Hello and welcome to the forum. It's good that you are seeking some advice before you get too far involved in bonsai. I agree with all the concerns/issues that Tom has mentioned. Here are a few more things to consider.
Bonsai from cuttings, or seed, is very long process that, while most definitely possible, is not the best approach for a beginner. It will take years of growth until you have something that resembles the trees you are seeing on-line or in books.
Whenever I start with such young material (usually seeds in my case) I always start as many as I can. The path from young plant to mature bonsai is fraught with many perils and by starting with only one there is a good chance that that particular individual will not make it to maturity.
Pines, in general, are difficult, they require a specific strategy that would not necessary if you were using deciduous material. Many deciduous species can be grown out, chopped back to the trunk and be expected to push new growth. Pines cannot be grown this way, therefore the grower must simultaneously develop the trunk while keeping a pathway open to later branch development.

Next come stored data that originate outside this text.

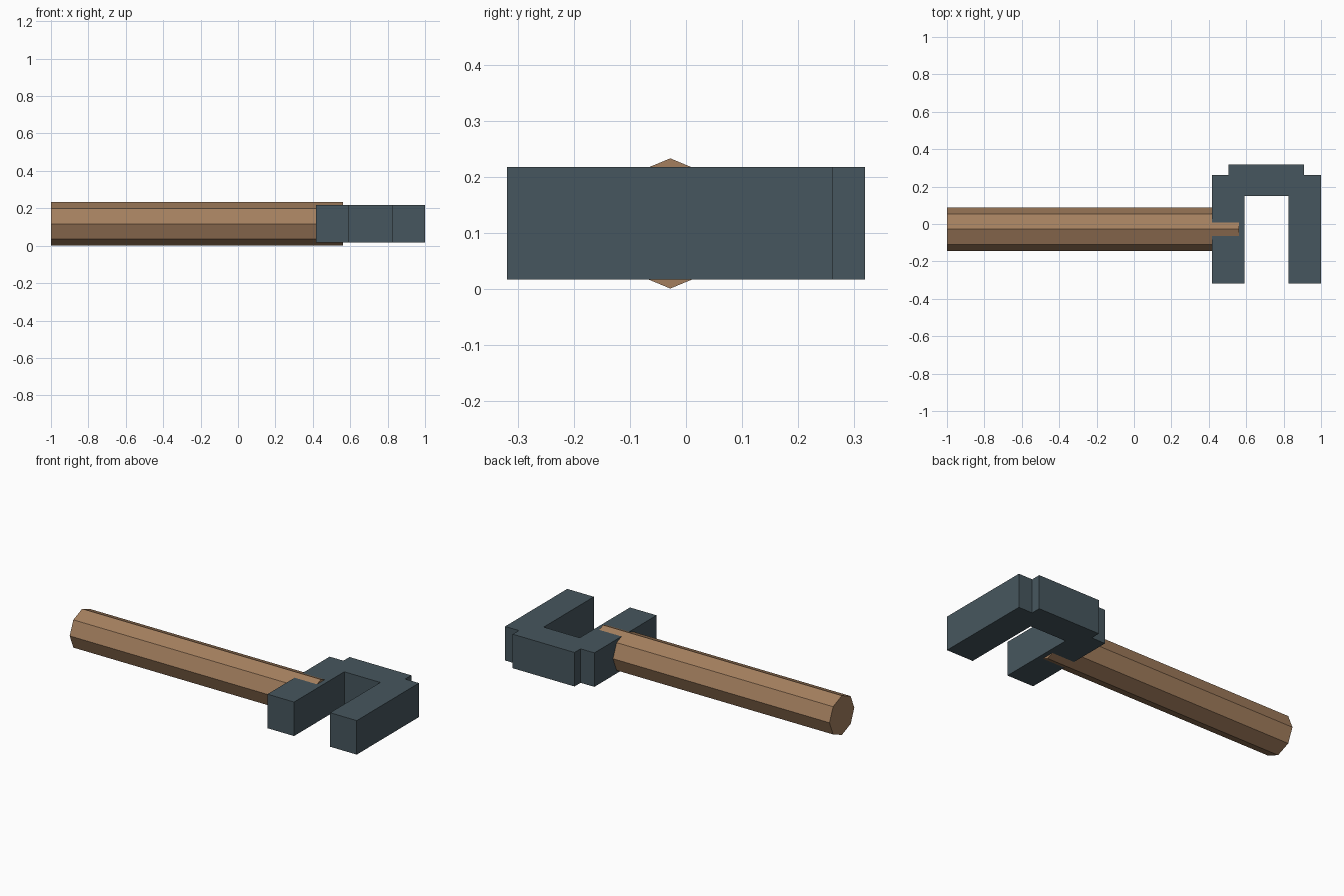
import bpy, bmesh, math
from mathutils import Vector

if "Cube" in bpy.data.objects:
    bpy.data.objects.remove(bpy.data.objects["Cube"])


def material(name, rgb):
    m = bpy.data.materials.new(name)
    m.diffuse_color = (*rgb, 1)
    m.use_nodes = True
    m.node_tree.nodes["Principled BSDF"].inputs["Base Color"].default_value = m.diffuse_color
    return m


def prism(name, outline, axis, mat):
    """Extrude a closed flat outline along axis into a solid."""
    bm = bmesh.new()
    face = bm.faces.new([bm.verts.new(p) for p in outline])
    ext = bmesh.ops.extrude_face_region(bm, geom=[face], use_keep_orig=True)
    verts = [v for v in ext["geom"] if isinstance(v, bmesh.types.BMVert)]
    bmesh.ops.translate(bm, verts=verts, vec=Vector(axis))
    bmesh.ops.recalc_face_normals(bm, faces=bm.faces)
    mesh = bpy.data.meshes.new(name)
    bm.to_mesh(mesh)
    bm.free()
    mesh.materials.append(mat)
    obj = bpy.data.objects.new(name, mesh)
    bpy.context.collection.objects.link(obj)
    return obj


wood = material("brown wood", (0.37, 0.212, 0.112))
steel = material("slate metal", (0.062, 0.094, 0.112))

# Octagonal handle with a corner pointing up
R, CY, CZ = 0.116, -0.028, 0.117
octagon = [(-1.0, CY + R * math.sin(i * math.pi / 4), CZ + R * math.cos(i * math.pi / 4))
           for i in range(8)]
prism("handle", octagon, (1.562, 0, 0), wood)

# Fork head: half outline, mirrored about its centre line
CX, Z0, HEIGHT = 0.708, 0.017, 0.201
half = [(0.118, 0.15), (0.118, -0.319), (0.292, -0.319),
        (0.292, 0.262), (0.202, 0.262), (0.202, 0.319)]
outline = [(CX + x, y, Z0) for x, y in half] + [(CX - x, y, Z0) for x, y in reversed(half)]
prism("fork_head", outline, (0, 0, HEIGHT), steel)
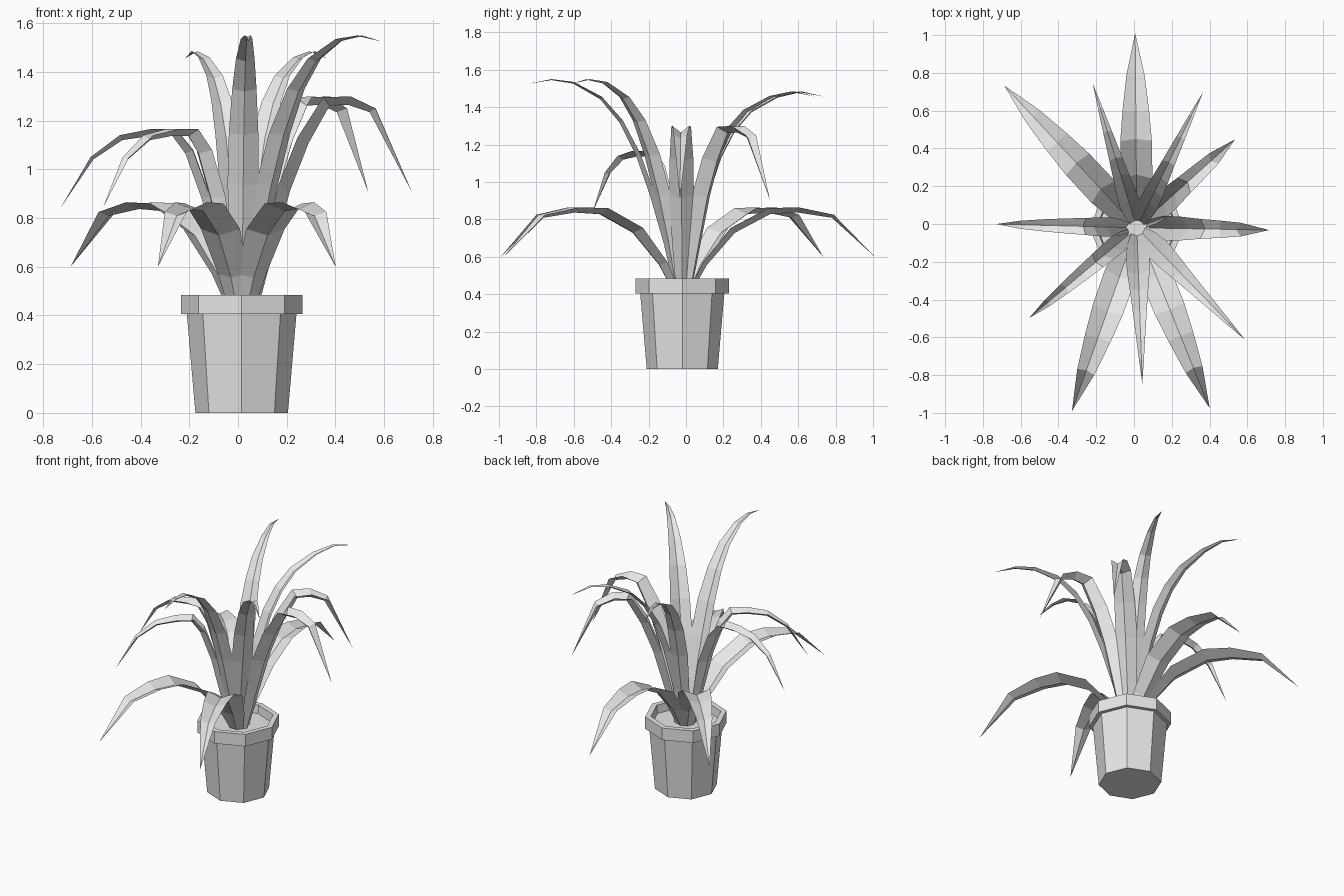
import bpy
import bmesh
import math
from mathutils import Vector

cube = bpy.data.objects.get("Cube")
if cube:
    bpy.data.objects.remove(cube, do_unlink=True)

CENTER = Vector((0.015, -0.02, 0))

grey = bpy.data.materials.new("plain_grey")
grey.use_nodes = True
grey.diffuse_color = (0.8, 0.8, 0.8, 1)
grey.node_tree.nodes["Principled BSDF"].inputs["Base Color"].default_value = (0.8, 0.8, 0.8, 1)


def finish(bm, name):
    mesh = bpy.data.meshes.new(name)
    bm.to_mesh(mesh)
    bm.free()
    mesh.materials.append(grey)
    obj = bpy.data.objects.new(name, mesh)
    obj.location = CENTER
    bpy.context.collection.objects.link(obj)
    return obj


def ring(bm, radius, z, sides=8):
    angles = [math.tau * i / sides for i in range(sides)]
    return [bm.verts.new((radius * math.cos(a), radius * math.sin(a), z)) for a in angles]


def bridge(bm, lower, upper):
    count = len(lower)
    for i in range(count):
        j = (i + 1) % count
        bm.faces.new((lower[i], lower[j], upper[j], upper[i]))


# Eight-sided pot: base, wall, overhanging rim and inner wall
def make_pot():
    bm = bmesh.new()
    profile = [(0.19, 0), (0.225, 0.405), (0.25, 0.405),
               (0.25, 0.485), (0.215, 0.485), (0.21, 0.43)]
    rings = [ring(bm, r, z) for r, z in profile]
    for lower, upper in zip(rings, rings[1:]):
        bridge(bm, lower, upper)
    bm.faces.new(list(reversed(rings[0])))
    finish(bm, "pot")


# Flat soil disc inside the rim
def make_soil():
    bm = bmesh.new()
    bm.faces.new(ring(bm, 0.21, 0.43))
    finish(bm, "soil")


def width_factor(t):
    if t < 0.4:
        return 0.5 + 0.5 * math.sin(math.pi / 2 * t / 0.4)
    return 1 - ((t - 0.4) / 0.6) ** 1.5


# Folded leaf: two raised edges and a lower keel along an arching path
def make_leaf(name, path, half_width, fold, angle):
    points = [Vector(p) for p in path]
    lengths = [0]
    for a, b in zip(points, points[1:]):
        lengths.append(lengths[-1] + (b - a).length)
    out = Vector((math.cos(angle), math.sin(angle), 0))
    side = Vector((-out.y, out.x, 0))
    up = Vector((0, 0, 1))

    bm = bmesh.new()
    rows = []
    last = len(points) - 1
    for i, p in enumerate(points):
        edge = out * p.x + up * p.y
        if i == last:
            rows.append([bm.verts.new(edge)])
            break
        tangent = (points[i + 1] - points[max(i - 1, 0)]).normalized()
        normal = up * tangent.x - out * tangent.y
        w = half_width * width_factor(lengths[i] / lengths[-1])
        rows.append([bm.verts.new(v) for v in
                     (edge + side * w, edge - normal * w * fold, edge - side * w)])
    for a, b in zip(rows, rows[1:]):
        for k in range(2):
            if len(b) == 1:
                bm.faces.new((a[k], a[k + 1], b[0]))
            else:
                bm.faces.new((a[k], a[k + 1], b[k + 1], b[k]))
    finish(bm, name)


# Leaf kinds: arch path (reach, height), half width, fold depth, directions
LEAVES = {
    "low_leaf": ([(.04, .43), (.11, .57), (.26, .755), (.46, .86), (.62, .865),
                  (.81, .825), (1.03, .6)], .088, .4, (90.5, 133, -68, -109.5)),
    "short_leaf": ([(.04, .43), (.08, .65), (.13, .89), (.2, 1.08), (.27, 1.165),
                    (.375, 1.165), (.5, 1.14), (.62, 1.05), (.745, .84)],
                   .052, .7, (-140, 178.5)),
    "drooping_leaf": ([(.04, .43), (.09, .68), (.15, .93), (.23, 1.13), (.335, 1.295),
                       (.445, 1.3), (.55, 1.25), (.7, .905)], .066, .8, (42, -1)),
    "tall_back_leaf": ([(.03, .43), (.07, .68), (.13, .94), (.2, 1.14), (.28, 1.28),
                        (.38, 1.385), (.53, 1.46), (.66, 1.485), (.8, 1.455)],
                       .055, .4, (107, 64)),
    "tall_front_leaf": ([(.03, .43), (.08, .68), (.15, .94), (.225, 1.15), (.32, 1.33),
                         (.43, 1.455), (.58, 1.535), (.7, 1.55), (.825, 1.525)],
                        .064, .4, (-46, -88)),
}

make_pot()
make_soil()
for kind, (path, half_width, fold, directions) in LEAVES.items():
    for n, degrees in enumerate(directions, 1):
        make_leaf(f"{kind}_{n}", path, half_width, fold, math.radians(degrees))
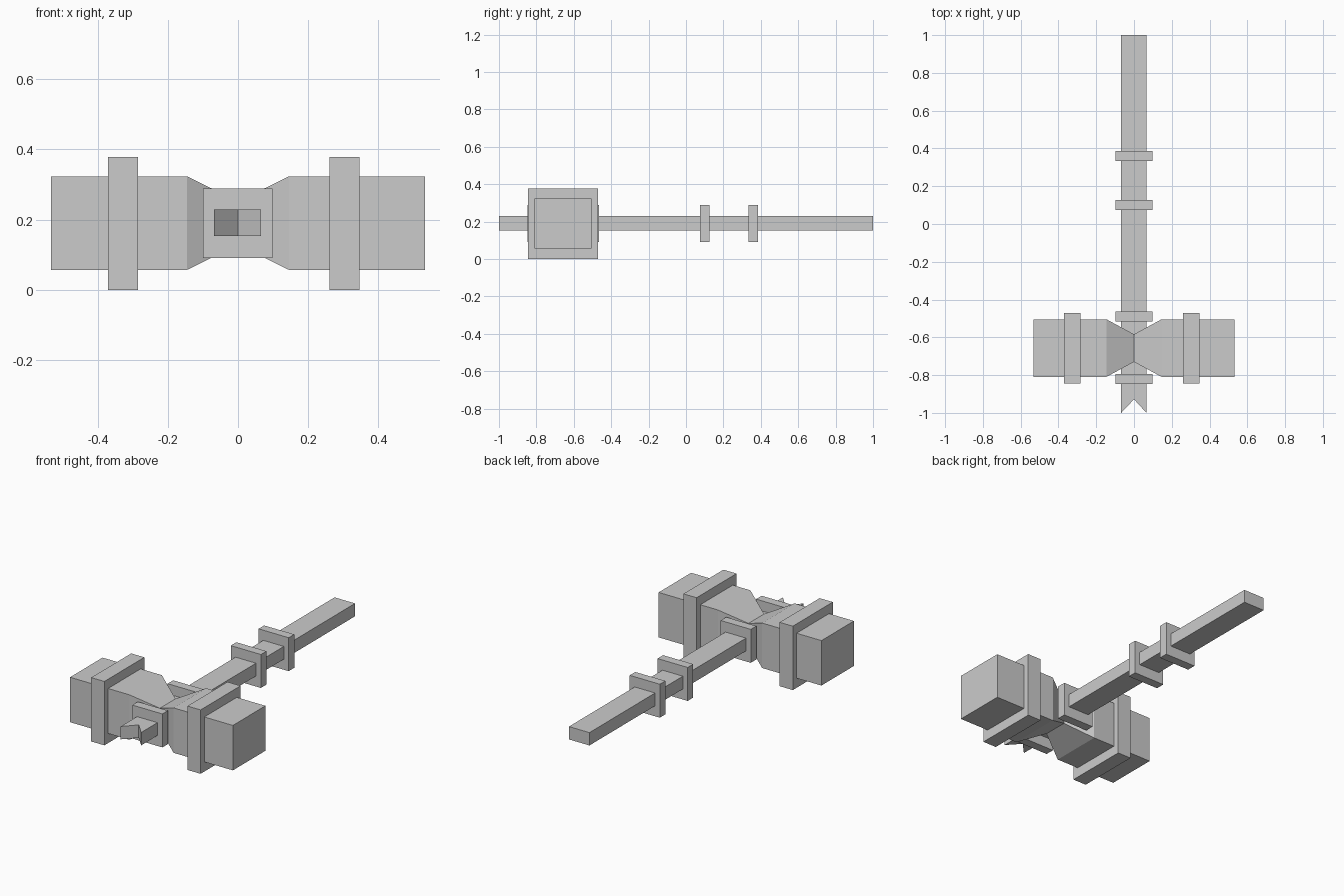
import bpy, bmesh

if "Cube" in bpy.data.objects:
    bpy.data.objects.remove(bpy.data.objects["Cube"])

CZ = 0.19    # shared axis height
HY = -0.657  # head centre along the handle


def make(name, verts, faces):
    mesh = bpy.data.meshes.new(name)
    mesh.from_pydata(verts, [], faces)
    bm = bmesh.new()
    bm.from_mesh(mesh)
    bmesh.ops.recalc_face_normals(bm, faces=bm.faces)
    bm.to_mesh(mesh)
    bm.free()
    obj = bpy.data.objects.new(name, mesh)
    bpy.context.collection.objects.link(obj)
    return obj


def box(name, x, y, z):
    verts = [(a, b, c) for a in x for b in y for c in z]
    faces = [(0, 1, 3, 2), (4, 6, 7, 5), (0, 4, 5, 1),
             (2, 3, 7, 6), (0, 2, 6, 4), (1, 5, 7, 3)]
    return make(name, verts, faces)


# Head: square sections lofted along x, pinched at the middle
sections = [(-0.533, 0.152, 0.133), (-0.145, 0.152, 0.133), (0, 0.073, 0.062),
            (0.145, 0.152, 0.133), (0.533, 0.152, 0.133)]
verts = [(x, HY + sy * hy, CZ + sz * hz) for x, hy, hz in sections
         for sy, sz in ((-1, -1), (1, -1), (1, 1), (-1, 1))]
faces = [(4 * i + j, 4 * i + (j + 1) % 4, 4 * i + 4 + (j + 1) % 4, 4 * i + 4 + j)
         for i in range(len(sections) - 1) for j in range(4)]
n = len(verts)
make("hammer_head", verts, faces + [(0, 1, 2, 3), (n - 4, n - 3, n - 2, n - 1)])

# Bands around each side of the head
for side, x in (("left", (-0.37, -0.284)), ("right", (0.26, 0.346))):
    box("head_band_" + side, x, (HY - 0.187, HY + 0.187), (0, 0.378))

# Handle: outline with a V notch in the front end, extruded in z
outline = [(-0.068, -1), (0, -0.928), (0.066, -1), (0.066, 1), (0, 1), (-0.068, 1)]
verts = [(x, y, z) for z in (0.153, 0.229) for x, y in outline]
faces = [(i, (i + 1) % 6, (i + 1) % 6 + 6, i + 6) for i in range(6)]
for o in (0, 6):
    faces += [(o, o + 1, o + 4, o + 5), (o + 1, o + 2, o + 3, o + 4)]
make("handle", verts, faces)

# Collars along the handle
for i, y in enumerate((-0.821, -0.49, 0.1, 0.36)):
    box(f"handle_collar_{i + 1}", (-0.099, 0.098), (y - 0.026, y + 0.026), (0.091, 0.289))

White Pines, Pinus strobus
, would not be very high on most growers list of suitable material. There are much better choices among Pines, Japanese Black Pines for instance. Seeds for this species are readily available on line and could be ordered in time to get a good start next spring as Tom suggests.
If you must try Pines, seedlings are probably easier than cuttings. Although I have never tried Pine cuttings Dirr & Heuser state that:
"Pines as a group are very difficult to root from cuttings..."
Take a little time, step back and reevaluate your goals for bonsai. If you are intent upon growing temperate species, then this fall is not the correct season to do much other than perhaps acquire some stock. Often nurseries will offer material at a discount this time of year in order to be rid of it.
If you want something for the house you have more flexibility *
. With some forethought, and probably a modest cash outlay, you can start with one of the species that is more suited to indoor culture. Ficus is the most obvious choice here but there are many others.
Sorry if all of this sounds like we are discouraging you, that is not our intention. It is probably better that you get some of these missteps out the way early. On the plus side, you have not invested any cash or much time in this project so you have not really lost anything. Consider joining a local club where you will find a wealth of knowledge and people who will be willing to offer you their time and perhaps even some starter material.
Let me clarify that thought. I meant that at this time of year you will have more options indoors. This is because the season for outdoor work is winding down. Indoors, the season is much less of an issue.